Chicken is a common culprit when there’s a salmonella outbreak. This time, the bird’s not to blame as McCormick has issued a recall for some of its spices.
McCormick, the company behind the spices & seasonings that millions of people break out for every barbecue, Thanksgiving feast, and Taco Tuesday, has voluntarily recalled the following spices for possible salmonella: McCormick Perfect Pinch Italian Seasoning, McCormick Culinary Italian Seasoning, and Frank’s RedHot Buffalo Ranch Seasoning.
So will your crispy fried chicken have to go without seasonings, turning it into a gamey, bland meal? Or can dinner be saved? Let’s fire up the grill and dig in!
Where’s the salmonella?
According to The New York Post, the salmonella-tinted spices were found in thirty-two U.S. states, Bermuda, and Canada. They were shipped to their destination last week before McCormick realized there was something sus about the spices.
“The potential risk was brought to McCormick’s attention by FDA during routine testing,” reps from McCormick told The Post. “McCormick has alerted customers and grocery outlets to remove the product with the affected date codes from store shelves and distribution centers immediately, and to destroy this product in a manner that would prevent any further consumption.”
We assume that, as we speak, the tainted spices are being burned, yeeted into space, or otherwise disposed of in a responsible manner. But what if you ate some chicken covered in these tainted products?
Salmonella and you
Salmonella is the most common culprit of food poisoning in the U.S., and it can potentially be deadly for young children, the elderly, and those with weakened immune systems.

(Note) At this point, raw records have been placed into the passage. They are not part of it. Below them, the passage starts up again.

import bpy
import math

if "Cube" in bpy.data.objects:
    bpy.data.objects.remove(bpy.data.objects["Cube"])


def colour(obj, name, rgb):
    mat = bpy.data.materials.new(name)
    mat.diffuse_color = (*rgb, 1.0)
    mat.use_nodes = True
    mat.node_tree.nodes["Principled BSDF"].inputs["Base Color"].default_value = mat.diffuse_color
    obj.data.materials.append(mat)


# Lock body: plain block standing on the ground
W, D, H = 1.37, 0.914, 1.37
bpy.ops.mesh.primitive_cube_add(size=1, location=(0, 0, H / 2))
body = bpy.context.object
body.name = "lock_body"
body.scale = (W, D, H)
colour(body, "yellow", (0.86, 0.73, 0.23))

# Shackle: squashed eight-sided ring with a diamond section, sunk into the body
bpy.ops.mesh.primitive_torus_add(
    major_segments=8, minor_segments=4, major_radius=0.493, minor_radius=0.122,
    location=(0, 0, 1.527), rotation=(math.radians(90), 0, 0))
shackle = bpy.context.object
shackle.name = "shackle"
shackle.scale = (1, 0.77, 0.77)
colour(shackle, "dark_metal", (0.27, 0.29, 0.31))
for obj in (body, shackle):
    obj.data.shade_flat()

According to WebMD, you can’t see, smell, or taste this nasty bacteria, and it can leave you feeling sick for up to a week. “Illness from these bacteria is officially called salmonellosis. It can cause an upset stomach, diarrhea, fever, and pain and cramping in your belly.” If you’ve been doubled-over the toilet hurling your guts out after trying that new chicken place, you might know what they’re talking about.

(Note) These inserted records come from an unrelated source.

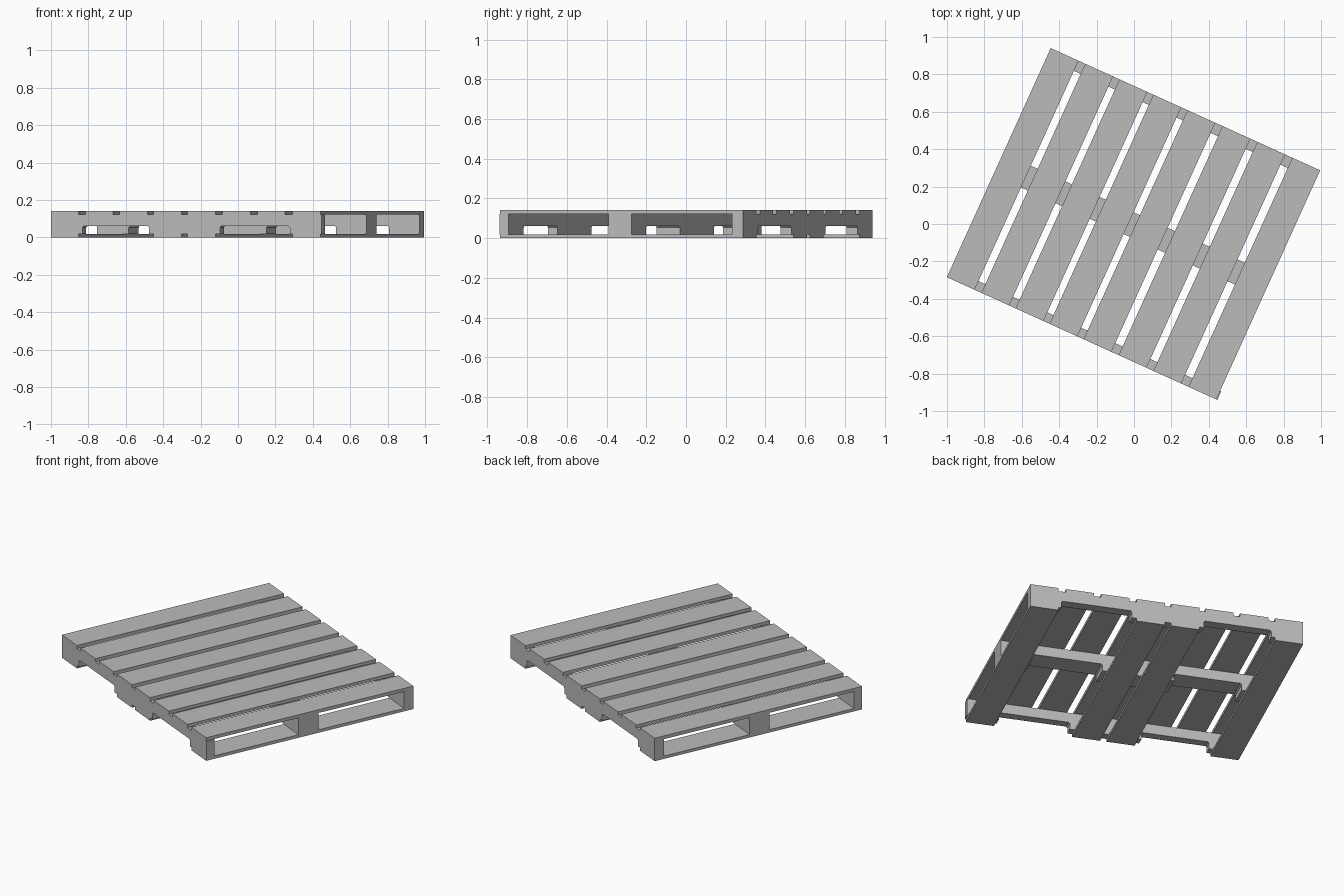
import bpy, bmesh
from math import radians
from mathutils import Matrix

if "Cube" in bpy.data.objects:
    bpy.data.objects.remove(bpy.data.objects["Cube"])

grey = bpy.data.materials.new("pallet grey")
grey.use_nodes = True
colour = (0.5, 0.5, 0.5, 1)
grey.diffuse_color = colour
grey.node_tree.nodes["Principled BSDF"].inputs["Base Color"].default_value = colour

TURN = Matrix.Rotation(radians(-24.4), 4, "Z")   # the pallet stands askew
HALF_L, HALF_W = 0.794, 0.6725
HEIGHT, DECK, BASE, NOTCH = 0.142, 0.02, 0.018, 0.061
BOARD = 0.163


def extrude_profile(name, profile, y0, y1):
    """Extrude an (x, z) outline from y0 to y1 and turn it into place."""
    bm = bmesh.new()
    face = bm.faces.new([bm.verts.new((x, y0, z)) for x, z in profile])
    grown = bmesh.ops.extrude_face_region(bm, geom=[face])["geom"]
    moved = [g for g in grown if isinstance(g, bmesh.types.BMVert)]
    bmesh.ops.translate(bm, verts=moved, vec=(0, y1 - y0, 0))
    bmesh.ops.recalc_face_normals(bm, faces=bm.faces)
    bm.transform(TURN)
    mesh = bpy.data.meshes.new(name)
    bm.to_mesh(mesh)
    bm.free()
    mesh.materials.append(grey)
    obj = bpy.data.objects.new(name, mesh)
    bpy.context.collection.objects.link(obj)
    return obj


def board(name, x, z0, z1):
    x1 = x + BOARD
    extrude_profile(name, [(x, z0), (x1, z0), (x1, z1), (x, z1)], -HALF_W, HALF_W)


# Top deck: eight boards
starts = [-HALF_L, -0.591, -0.39, -0.191, 0.009, 0.215, 0.419, 0.625]
for i, x in enumerate(starts):
    board(f"top_board_{i + 1}", x, HEIGHT - DECK, HEIGHT)

# Bottom deck: one board at each end and a pair in the middle
for i in (0, 3, 4, 7):
    board(f"bottom_board_{i + 1}", starts[i], 0, BASE)


# Stringers with two fork notches cut from below
def stringer(name, y0, y1, end):
    c = 0.008
    top = HEIGHT - DECK
    outline = [(-HALF_L, top), (-HALF_L, BASE)]
    for a, b in ((-0.609, -0.217), (0.199, 0.609)):
        outline += [(a, BASE), (a, NOTCH - c), (a + c, NOTCH),
                    (b - c, NOTCH), (b, NOTCH - c), (b, BASE)]
    outline += [(end, BASE), (end, top)]
    extrude_profile(name, outline, y0, y1)


stringer("front_stringer", -HALF_W, -HALF_W + 0.051, HALF_L)
stringer("middle_stringer", -0.072, 0.056, 0.788)
stringer("back_stringer", HALF_W - 0.06, HALF_W, 0.788)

The good news is, for most people, it’s like the twenty-four-hour bug. It goes away with bed rest and Gatorade. Bad news, if you’re very young, very old, or if you become dehydrated from salmonella-infected anything (be it chicken, raw veggies, or spices), you will probably need to see a doctor. If you experience bloody stools, a high fever, or signs of dehydration like sunken eyes and little urination, get medical attention ASAP!

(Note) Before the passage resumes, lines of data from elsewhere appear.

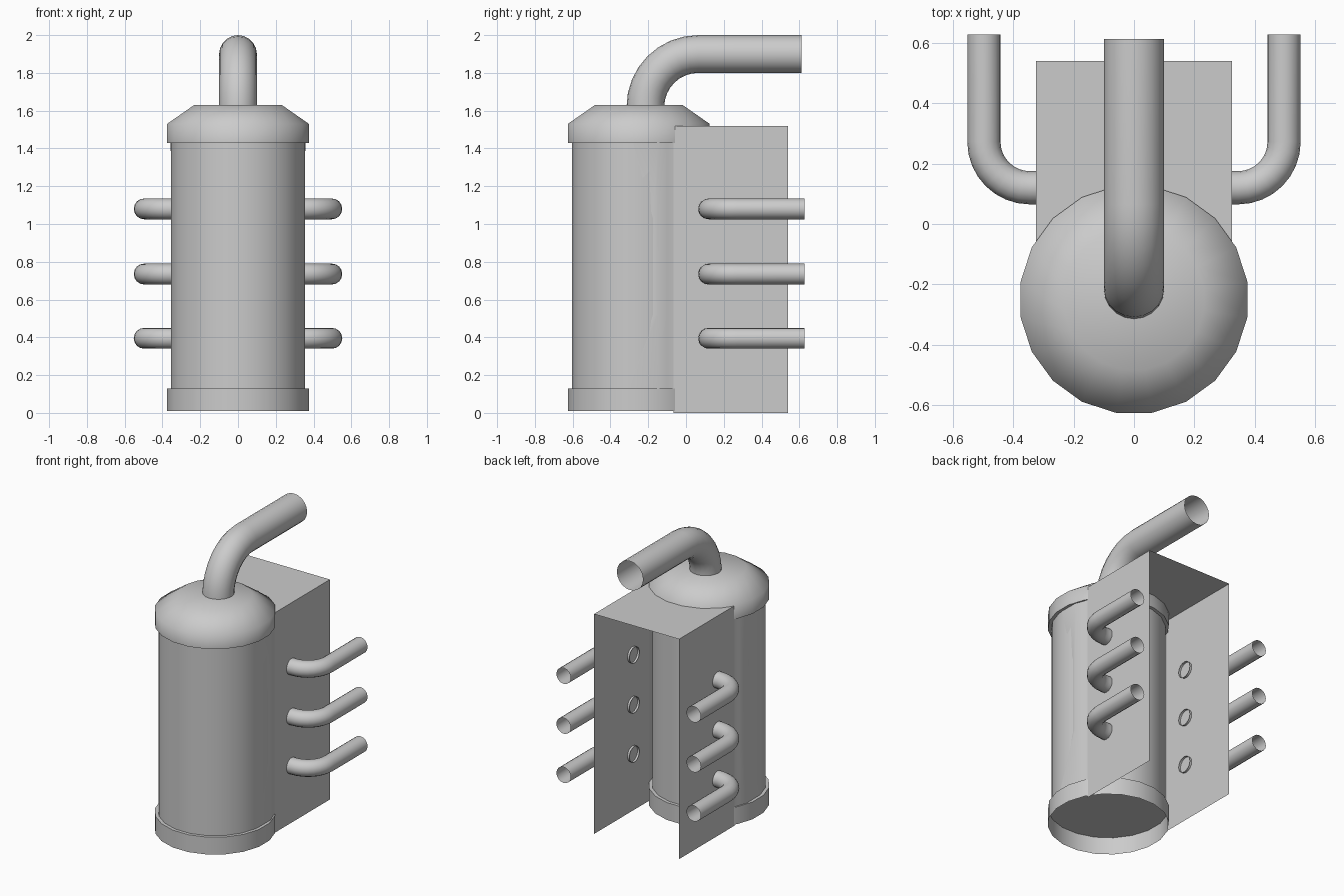
import bpy, bmesh, math
from mathutils import Vector

if "Cube" in bpy.data.objects:
    bpy.data.objects.remove(bpy.data.objects["Cube"], do_unlink=True)

grey = bpy.data.materials.new("plain_grey")
grey.use_nodes = True
colour = (0.6, 0.6, 0.6, 1)
grey.diffuse_color = colour
grey.node_tree.nodes["Principled BSDF"].inputs["Base Color"].default_value = colour

AXIS_Y = -0.25
SIDES = 20


def finish(name, bm, smooth=None):
    mesh = bpy.data.meshes.new(name)
    bm.to_mesh(mesh)
    bm.free()
    mesh.materials.append(grey)
    obj = bpy.data.objects.new(name, mesh)
    bpy.context.collection.objects.link(obj)
    if smooth:
        bpy.ops.object.select_all(action='DESELECT')
        obj.select_set(True)
        bpy.context.view_layer.objects.active = obj
        bpy.ops.object.shade_smooth_by_angle(angle=math.radians(smooth))
    return obj


def skin(bm, rows, closed):
    """Join neighbouring rows of points with quads."""
    rows = [[bm.verts.new(p) for p in row] for row in rows]
    count = len(rows[0])
    for a, b in zip(rows, rows[1:]):
        for i in range(count if closed else count - 1):
            j = (i + 1) % count
            bm.faces.new((a[i], a[j], b[j], b[i]))
    return rows


def turned(name, profile, bottom=False, top=False):
    """Turn a (radius, height) profile about the drum axis."""
    bm = bmesh.new()
    angles = [(i + 0.5) * math.tau / SIDES for i in range(SIDES)]
    rows = skin(bm, [[(r * math.cos(a), AXIS_Y + r * math.sin(a), z)
                      for a in angles] for r, z in profile], True)
    if bottom:
        bm.faces.new(rows[0][::-1])
    if top:
        bm.faces.new(rows[-1])
    return finish(name, bm, 60)


def pipe(name, start, corner, end, bend, radius, sides=20, steps=8):
    """Open tube along a right-angled path with a round bend."""
    start, corner, end = Vector(start), Vector(corner), Vector(end)
    u, v = (corner - start).normalized(), (end - corner).normalized()
    side = u.cross(v)
    centre = corner - u * bend + v * bend
    path = [(start, u)]
    for i in range(steps + 1):
        a = i / steps * math.pi / 2
        path.append((centre + (u * math.sin(a) - v * math.cos(a)) * bend,
                     u * math.cos(a) + v * math.sin(a)))
    path.append((end, v))
    rows = []
    for p, t in path:
        n = side.cross(t)
        rows.append([p + (n * math.cos(k * math.tau / sides)
                          + side * math.sin(k * math.tau / sides)) * radius
                     for k in range(sides)])
    bm = bmesh.new()
    skin(bm, rows, True)
    bmesh.ops.recalc_face_normals(bm, faces=bm.faces)
    return finish(name, bm, 50)


# Drum, lid and base ring
turned("drum_body", [(0.358, 0.13), (0.358, 1.45)], bottom=True, top=True)
turned("drum_lid", [(0.358, 1.43), (0.38, 1.43), (0.38, 1.53), (0.235, 1.63)], top=True)
turned("base_ring", [(0.38, 0.01), (0.38, 0.13), (0.355, 0.13)])

# Rear housing: two side sheets and a top sheet, open at the back and below
bm = bmesh.new()
skin(bm, [[(x, y, z) for x, z in ((-0.325, 0), (-0.325, 1.52), (0.325, 1.52), (0.325, 0))]
          for y in (-0.065, 0.54)], False)
finish("rear_housing", bm)

# Flared strips joining the drum to the housing
for label, s in (("left", 1), ("right", -1)):
    bm = bmesh.new()
    rows = []
    for edge_y, z in ((-0.30, 0.13), (-0.175, 0.52), (-0.175, 1.03), (-0.28, 1.43)):
        edge_x = math.sqrt(0.358 ** 2 - (edge_y - AXIS_Y) ** 2)
        rows.append([(s * edge_x, edge_y, z), (s * 0.355, -0.15, z),
                     (s * 0.335, -0.1, z), (s * 0.325, -0.065, z)])
    skin(bm, rows, False)
    if s < 0:
        bmesh.ops.reverse_faces(bm, faces=bm.faces)
    finish(label + "_flared_strip", bm, 40)

# Large outlet pipe on top
pipe("outlet_pipe", (0, -0.215, 1.58), (0, -0.215, 1.9), (0, 0.612, 1.9), 0.28, 0.1)

# Three small pipes on each side
for label, s in (("left", 1), ("right", -1)):
    for level, z in (("lower", 0.395), ("middle", 0.735), ("upper", 1.08)):
        pipe(f"{label}_{level}_pipe", (s * 0.31, 0.12, z), (s * 0.497, 0.12, z),
             (s * 0.497, 0.627, z), 0.152, 0.055, sides=16)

Preventing a salmonella outbreak
Of course, if you come across one of the aforementioned products, toss the spices (in the garbage, not on your chicken) and the container they came in. McCormick has the details about which specific brands, products, serial numbers, and states & territories these bottles shipped to on their site.
McCormick has also let retailers know, including Wal-Mart, Target, and Kroger, so they can keep these tainted spices out of customers’ hands.
Bad spices or no bad spices, salmonella can be found in a lot of places, including raw chicken, raw veggies, and undercooked meat & eggs. If salmonella is a concern, WebMD recommends taking some precautions, including hand-washing, refrigerating food so it doesn’t spoil, thoroughly cooking meat & eggs, and washing all veggies & fruit before serving.
The FDA hasn’t reported any salmonella outbreaks from the spices yet. Hopefully, they caught the salmonella-tainted spices before anyone became ill. It’s unclear how the spices became infected or whether cross-contamination was a culprit. For now, double-check what you shake on your chicken tonight and triple-check labels if you’re shopping for herbs & spices this week!
Are you concerned about a possible salmonella outbreak? Let us know in the comments below!